U.S. Department of Health and Human Services
Rodolfo Ghirlando

 Contact Info

Tel: 301-451-8158
Email: rodolfog@intra.niddk.nih.gov

 Select Experience

  • Poste Vert FellowINSERM (National Institute of Health and Medical Research)1997
  • Visiting FellowNIDDK, NIH1995
  • Ph.D.Weizmann Institute of Science1991
  • B.Sc.University of the Witwatersrand1984
  • B.Sc. (Hons)University of the Witwatersrand1985

 Related Links


Rodolfo Ghirlando, Ph.D.

Staff Scientist, Office of the Chief, Laboratory of Molecular Biology
  • Biomedical Engineering/Biophysics/Physics
  • Molecular Biology/Biochemistry
Research Summary/In Plain Language

Research Summary

Research Goal

The purpose of our studies is to understand in vivo chromatin structure at the 30-nm fiber level and beyond and to extend current hydrodynamic methodology for the study of challenging biomacromolecular interactions.

Current Research

Genomic DNA within the cell nucleus is packaged, together with histones and other functional proteins, into chromatin.  We are interested in understanding its organization within chromatin, as well as the topological constraints imposed upon it within the higher-order arrangement imposed by nonhistone proteins, such as CTCF.  These studies are important as they will allow us to better understand the structure of both the ‘open’ and condensed chromatin fiber in vivo.  Furthermore, as chromatin plays an essential role in processes such as DNA transcription, replication, repair, and recombination, its organization is fundamental to understanding the finer details of these processes.

Macromolecular interactions define most biological processes.  We utilize thermodynamic and hydrodynamic methods to characterize biological assemblies in terms of their shape, stoichiometry, and affinity of interaction.  These studies complement current biochemical, structural, and physiological investigations within the National Institute of Diabetes and Digestive and Kidney Diseases.  They further provide a platform for the development and improvement of current biophysical and thermodynamic methodologies, particularly analytical ultracentrifugation.

Applying our Research

It is now clear that the higher-order chromatin structure is intimately involved with nuclear processes such as DNA translation, replication, repair, and recombination. Recent studies have demonstrated that a number of human diseases are associated with abnormalities in these processes at the chromatin level.

Furthermore, the higher-order chromatin structure is maintained and regulated by a plethora of remodeling and modifying protein complexes. Mutations in some of these proteins have been associated with cancer and developmental disorders, altogether highlighting the significance of chromatin structure in proper gene regulation and disease. It is anticipated that an improved understanding of chromatin structure and its relation to related nuclear processes at a molecular level will help further unravel its connection to related abnormalities.

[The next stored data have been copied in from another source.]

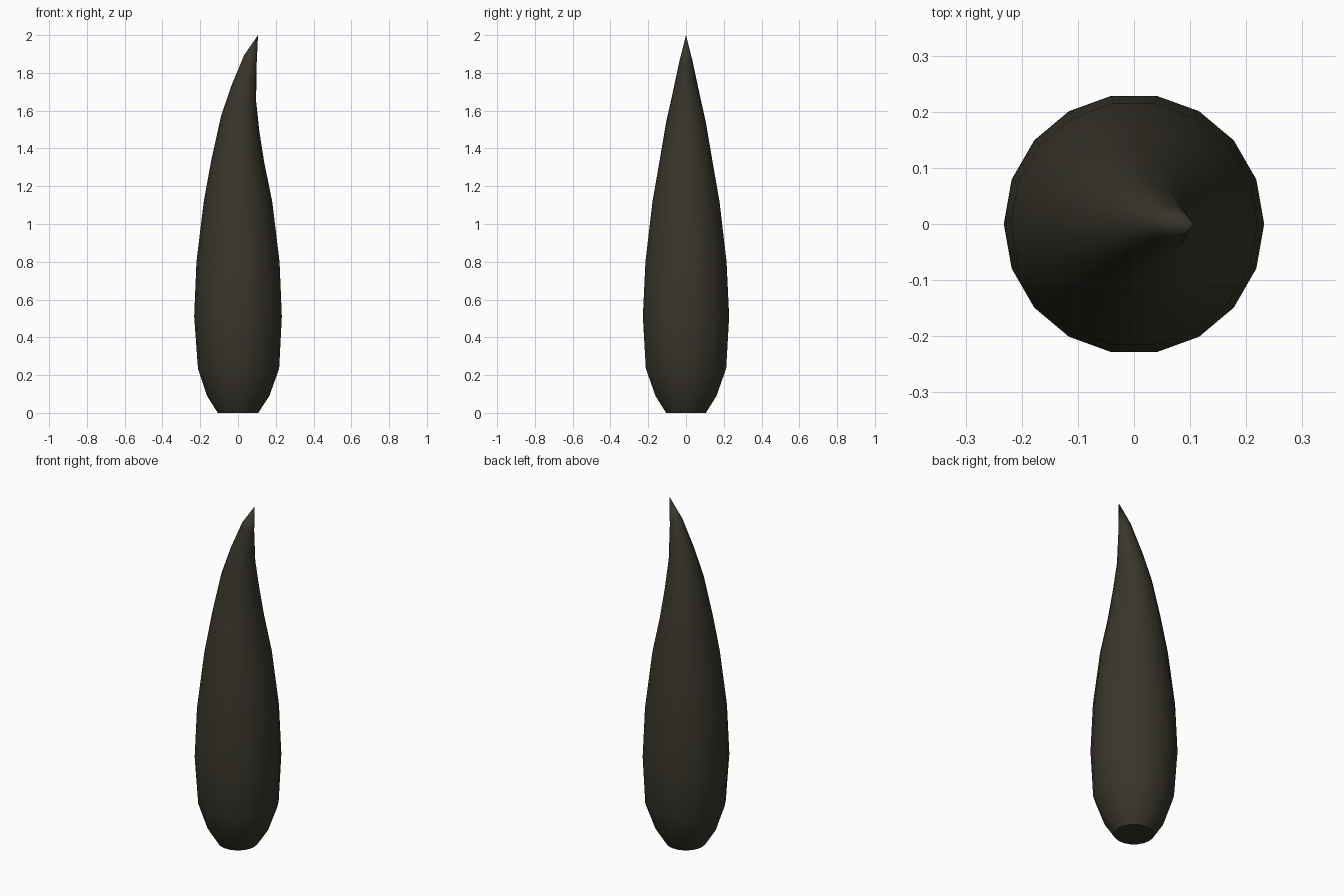
import bpy, bmesh, math

if "Cube" in bpy.data.objects:
    bpy.data.objects.remove(bpy.data.objects["Cube"])

SIDES = 18
# Rings: left x, left z, right x, right z, half depth in y
RINGS = [
    (-0.107, 0.0, 0.107, 0.0, 0.107),
    (-0.164, 0.09, 0.166, 0.09, 0.164),
    (-0.212, 0.235, 0.218, 0.235, 0.216),
    (-0.232, 0.51, 0.232, 0.51, 0.232),
    (-0.22, 0.80, 0.22, 0.80, 0.218),
    (-0.181, 1.12, 0.181, 1.12, 0.18),
    (-0.141, 1.34, 0.139, 1.325, 0.142),
    (-0.09, 1.57, 0.113, 1.49, 0.107),
    (-0.036, 1.73, 0.096, 1.65, 0.071),
    (0.033, 1.895, 0.098, 1.83, 0.034),
]
TIP = (0.106, 2.0)

bm = bmesh.new()
loops = []
for lx, lz, rx, rz, hy in RINGS:
    loop = []
    for i in range(SIDES):
        a = 2 * math.pi * i / SIDES
        t = (1 + math.cos(a)) / 2
        loop.append(bm.verts.new((lx + (rx - lx) * t, hy * math.sin(a), lz + (rz - lz) * t)))
    loops.append(loop)

# Curved body skin
for low, high in zip(loops, loops[1:]):
    for i in range(SIDES):
        j = (i + 1) % SIDES
        bm.faces.new((low[i], low[j], high[j], high[i]))

# Pointed tip and flat base
tip = bm.verts.new((TIP[0], 0, TIP[1]))
for i in range(SIDES):
    bm.faces.new((loops[-1][i], loops[-1][(i + 1) % SIDES], tip))
bm.faces.new(loops[0][::-1])
bmesh.ops.recalc_face_normals(bm, faces=bm.faces)

mesh = bpy.data.meshes.new("curved_horn")
bm.to_mesh(mesh)
bm.free()
horn = bpy.data.objects.new("curved_horn", mesh)
bpy.context.collection.objects.link(horn)

# Dark olive colour
mat = bpy.data.materials.new("dark_olive")
mat.diffuse_color = (0.04, 0.037, 0.024, 1)
mat.use_nodes = True
mat.node_tree.nodes["Principled BSDF"].inputs["Base Color"].default_value = mat.diffuse_color
mesh.materials.append(mat)

# Smooth sides, sharp base rim
bpy.context.view_layer.objects.active = horn
horn.select_set(True)
bpy.ops.object.shade_smooth_by_angle(angle=math.radians(40))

Need for Further Study

Research is still needed to understand the chromatin compaction on the chromosome level and to improve methodologies for the study of multiprotein/nucleic acid assemblies.